  • Shereen Marisol Meraji (Co-host, NPR’s Code Switch)
  • Kimberly Nao (Professor, MSMU)
  • Tiffany Smith-Anoa’i (Executive Vice President, Entertainment Diversity, Inclusion & Communications, CBS Entertainment)
  • Kamili Wilson (Vice President, Enterprise Initiatives, Office of the Chief of Staff, AARP)

The event gathers leaders from various industries and is an opportunity to foster conversation and inspire action to address inequalities and gender gaps in California and the nation as a whole.

RegisterMSMU website
For more information

Among the 2019 Report’s highlights:

Women in the Workforce
Women are generally underpaid compared to men working in the same occupations. In California, women working full-time and year-round make 89 cents for every dollar that men earn. And race matters. The gap is largest for Latinas, who earn 62 cents of every dollar earned by a man, or 43 cents to every dollar earned by a white man. Among women, Latinas earn 53 cents, African Americans earn 75 cents, and Asian Americans earn 93 cents for every dollar earned by a white woman.

Economic Well-being
Poverty rates vary by age, with 28% of all California females under the age of 18 years living in poverty, and 12% of those over 65 years. Roughly 1 in 5 African American women and Latinas live in poverty. Women who have attained only a high school diploma are three times more likely to live in poverty than those who have earned a baccalaureate degree.

Health and Wellness
Asthma, diabetes, hypertension and heart diseases are among the leading chronic conditions experienced by women in California. A startling gender difference in causes of death between men and women occurs for Alzheimer’s disease, where the death rate of California women is more than double that of men.

Violence and Incarceration
Because the state’s prison population is overwhelmingly male, studies of incarcerated individuals fail to adequately address problems unique to women in custody. Women are more likely than men to enter prison with a history of abuse and psychological distress. Most of California’s female inmates (62%) are mothers of minor children, and their incarceration has far-reaching consequences for children, their families, and society.

Embargoed copies of the Report will be available for media in advance, and media are invited to attend. Interviews may be set up with speakers, including the Report’s editor, Emerald Archer, Ph.D.

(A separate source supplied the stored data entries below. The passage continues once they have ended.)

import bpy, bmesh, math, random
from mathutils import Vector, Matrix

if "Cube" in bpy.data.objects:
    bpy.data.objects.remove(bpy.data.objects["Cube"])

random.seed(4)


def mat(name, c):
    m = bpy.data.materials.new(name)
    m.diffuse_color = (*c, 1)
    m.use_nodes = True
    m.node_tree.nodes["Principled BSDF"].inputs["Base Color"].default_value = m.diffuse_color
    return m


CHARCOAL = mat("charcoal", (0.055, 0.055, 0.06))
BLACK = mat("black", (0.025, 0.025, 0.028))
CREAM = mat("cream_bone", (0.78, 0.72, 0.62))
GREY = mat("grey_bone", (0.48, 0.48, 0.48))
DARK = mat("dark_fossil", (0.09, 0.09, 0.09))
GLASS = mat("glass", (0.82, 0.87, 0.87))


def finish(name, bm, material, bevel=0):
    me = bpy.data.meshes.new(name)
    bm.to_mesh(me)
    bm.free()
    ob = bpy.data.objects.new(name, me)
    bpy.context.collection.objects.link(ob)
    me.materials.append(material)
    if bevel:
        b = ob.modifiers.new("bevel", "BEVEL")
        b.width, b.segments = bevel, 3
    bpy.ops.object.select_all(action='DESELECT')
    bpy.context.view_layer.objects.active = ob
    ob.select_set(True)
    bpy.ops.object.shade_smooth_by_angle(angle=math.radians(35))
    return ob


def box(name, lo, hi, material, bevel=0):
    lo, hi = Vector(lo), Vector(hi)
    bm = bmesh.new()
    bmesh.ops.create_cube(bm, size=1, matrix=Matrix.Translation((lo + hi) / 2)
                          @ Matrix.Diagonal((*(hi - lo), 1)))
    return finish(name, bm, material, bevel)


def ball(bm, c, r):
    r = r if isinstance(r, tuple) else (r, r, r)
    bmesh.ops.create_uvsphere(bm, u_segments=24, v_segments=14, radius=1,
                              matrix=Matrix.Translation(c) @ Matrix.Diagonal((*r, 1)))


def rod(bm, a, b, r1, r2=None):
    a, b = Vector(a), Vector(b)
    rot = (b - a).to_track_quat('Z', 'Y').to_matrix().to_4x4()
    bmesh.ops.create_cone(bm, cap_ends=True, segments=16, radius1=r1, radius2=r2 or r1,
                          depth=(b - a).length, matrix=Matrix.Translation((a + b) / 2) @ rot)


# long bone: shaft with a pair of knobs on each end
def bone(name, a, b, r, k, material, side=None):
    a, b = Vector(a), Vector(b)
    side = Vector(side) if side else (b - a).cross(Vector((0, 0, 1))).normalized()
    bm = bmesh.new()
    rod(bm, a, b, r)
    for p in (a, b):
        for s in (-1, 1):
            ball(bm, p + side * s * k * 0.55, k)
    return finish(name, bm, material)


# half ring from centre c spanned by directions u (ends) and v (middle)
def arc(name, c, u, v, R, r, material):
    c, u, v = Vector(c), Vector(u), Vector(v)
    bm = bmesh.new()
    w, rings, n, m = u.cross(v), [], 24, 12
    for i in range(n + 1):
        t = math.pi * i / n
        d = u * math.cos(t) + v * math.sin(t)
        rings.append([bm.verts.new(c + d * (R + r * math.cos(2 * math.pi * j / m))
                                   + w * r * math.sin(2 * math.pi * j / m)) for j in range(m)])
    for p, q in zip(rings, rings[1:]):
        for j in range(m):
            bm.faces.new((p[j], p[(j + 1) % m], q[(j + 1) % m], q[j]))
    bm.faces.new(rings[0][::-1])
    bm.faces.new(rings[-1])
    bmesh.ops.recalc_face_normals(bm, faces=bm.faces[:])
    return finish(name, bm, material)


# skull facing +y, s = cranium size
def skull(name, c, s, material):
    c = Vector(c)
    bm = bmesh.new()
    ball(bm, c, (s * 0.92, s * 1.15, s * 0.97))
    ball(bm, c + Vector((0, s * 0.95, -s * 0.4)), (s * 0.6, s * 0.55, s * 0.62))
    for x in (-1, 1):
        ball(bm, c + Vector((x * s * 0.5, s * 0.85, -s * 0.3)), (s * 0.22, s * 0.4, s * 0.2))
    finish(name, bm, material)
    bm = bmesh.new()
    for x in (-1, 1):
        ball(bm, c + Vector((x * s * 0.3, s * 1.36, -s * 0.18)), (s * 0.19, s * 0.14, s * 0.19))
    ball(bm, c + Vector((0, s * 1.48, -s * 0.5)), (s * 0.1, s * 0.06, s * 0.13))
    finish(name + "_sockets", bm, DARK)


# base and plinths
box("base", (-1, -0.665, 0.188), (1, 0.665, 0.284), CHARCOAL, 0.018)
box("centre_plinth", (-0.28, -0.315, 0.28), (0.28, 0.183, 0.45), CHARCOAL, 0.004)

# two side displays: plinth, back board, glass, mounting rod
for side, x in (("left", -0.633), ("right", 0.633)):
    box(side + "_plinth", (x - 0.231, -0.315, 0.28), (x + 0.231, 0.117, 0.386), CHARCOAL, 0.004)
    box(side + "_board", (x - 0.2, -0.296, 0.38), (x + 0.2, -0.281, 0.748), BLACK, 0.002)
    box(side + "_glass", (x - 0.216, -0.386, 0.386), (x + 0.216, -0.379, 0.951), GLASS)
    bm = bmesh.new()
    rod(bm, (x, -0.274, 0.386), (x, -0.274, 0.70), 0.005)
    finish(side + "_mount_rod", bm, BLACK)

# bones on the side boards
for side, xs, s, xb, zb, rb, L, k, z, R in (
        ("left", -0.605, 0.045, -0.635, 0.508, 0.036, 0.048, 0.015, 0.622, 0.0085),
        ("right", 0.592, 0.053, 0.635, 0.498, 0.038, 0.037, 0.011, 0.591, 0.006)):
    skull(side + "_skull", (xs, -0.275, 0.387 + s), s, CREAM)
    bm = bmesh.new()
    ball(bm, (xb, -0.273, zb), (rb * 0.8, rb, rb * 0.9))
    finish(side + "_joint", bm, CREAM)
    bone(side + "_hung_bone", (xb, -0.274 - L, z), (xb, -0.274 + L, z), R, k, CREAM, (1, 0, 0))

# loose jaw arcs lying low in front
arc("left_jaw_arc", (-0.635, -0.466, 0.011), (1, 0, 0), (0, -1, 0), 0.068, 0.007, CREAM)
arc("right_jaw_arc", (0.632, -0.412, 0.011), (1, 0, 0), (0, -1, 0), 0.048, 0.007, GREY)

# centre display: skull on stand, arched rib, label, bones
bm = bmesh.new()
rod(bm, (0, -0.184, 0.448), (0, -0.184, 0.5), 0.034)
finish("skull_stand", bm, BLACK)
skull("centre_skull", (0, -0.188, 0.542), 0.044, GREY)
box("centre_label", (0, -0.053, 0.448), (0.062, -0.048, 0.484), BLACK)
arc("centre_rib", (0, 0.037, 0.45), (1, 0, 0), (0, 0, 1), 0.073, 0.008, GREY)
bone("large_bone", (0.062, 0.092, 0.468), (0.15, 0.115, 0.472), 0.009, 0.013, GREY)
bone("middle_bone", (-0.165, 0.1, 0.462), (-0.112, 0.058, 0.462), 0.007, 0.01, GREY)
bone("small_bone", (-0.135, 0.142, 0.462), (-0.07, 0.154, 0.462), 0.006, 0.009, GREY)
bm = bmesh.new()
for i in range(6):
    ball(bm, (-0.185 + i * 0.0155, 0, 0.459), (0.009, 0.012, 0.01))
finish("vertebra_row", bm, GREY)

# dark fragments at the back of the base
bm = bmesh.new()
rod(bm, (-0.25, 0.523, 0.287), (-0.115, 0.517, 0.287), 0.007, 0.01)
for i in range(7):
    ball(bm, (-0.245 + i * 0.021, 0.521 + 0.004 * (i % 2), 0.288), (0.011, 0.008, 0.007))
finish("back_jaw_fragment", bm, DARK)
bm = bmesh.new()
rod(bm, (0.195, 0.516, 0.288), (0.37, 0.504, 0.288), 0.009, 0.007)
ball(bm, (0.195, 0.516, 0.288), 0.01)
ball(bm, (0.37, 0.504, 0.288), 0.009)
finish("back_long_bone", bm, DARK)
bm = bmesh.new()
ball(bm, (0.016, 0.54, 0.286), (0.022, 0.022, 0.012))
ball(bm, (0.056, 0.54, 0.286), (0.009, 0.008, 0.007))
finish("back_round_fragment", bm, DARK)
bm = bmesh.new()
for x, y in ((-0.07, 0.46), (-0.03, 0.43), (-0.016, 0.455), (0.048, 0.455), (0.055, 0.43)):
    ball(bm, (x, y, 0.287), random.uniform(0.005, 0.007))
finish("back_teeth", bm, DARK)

The Center for the Advancement of Women also publishes a research anthology Collectif, an online companion piece to the Report that features the writing of University faculty, students and community partners. The work explores many related themes in more depth, from maternal mortality to the power of apology in the #MeToo era. More here.

The Report includes “A Closer Look” pieces written by University faculty, amplifying themes in the Report and examining topics such as the recent legislation affecting women and girls, Asian American women in film, ageism, weight bias, and the opioid crisis.

About Mount Saint Mary’s University
Mount Saint Mary’s is the only women’s university in Los Angeles and one of the most diverse in the nation. The University is known nationally for its research on gender equity, its innovative health and science programs, and its commitment to community service. As a leading liberal arts institution, Mount Saint Mary’s provides year-round, flexible and online programs at the undergraduate and graduate level. Weekend, evening and graduate programs are offered to both women and men. Mount alums are engaged, active, global citizens who use their knowledge and skills to better themselves, their communities and the world.

About the Center for the Advancement of Women
The Center for the Advancement of Women at Mount Saint Mary’s University is a hub for gender equity research, advocacy and leadership development. Its vision is to find solutions to persistent gender inequities and work with partners to eradicate those inequities in our lifetime. That goal includes eliminating obstacles that women face in the workplace, in their communities, in the media and beyond to make a positive difference in the lives of women and girls in California and our nation. The Center also creates public programming, research guides and training opportunities to engage more partners in its work.

Media Contact:
Debbie Ream
310.709.1898 (cell)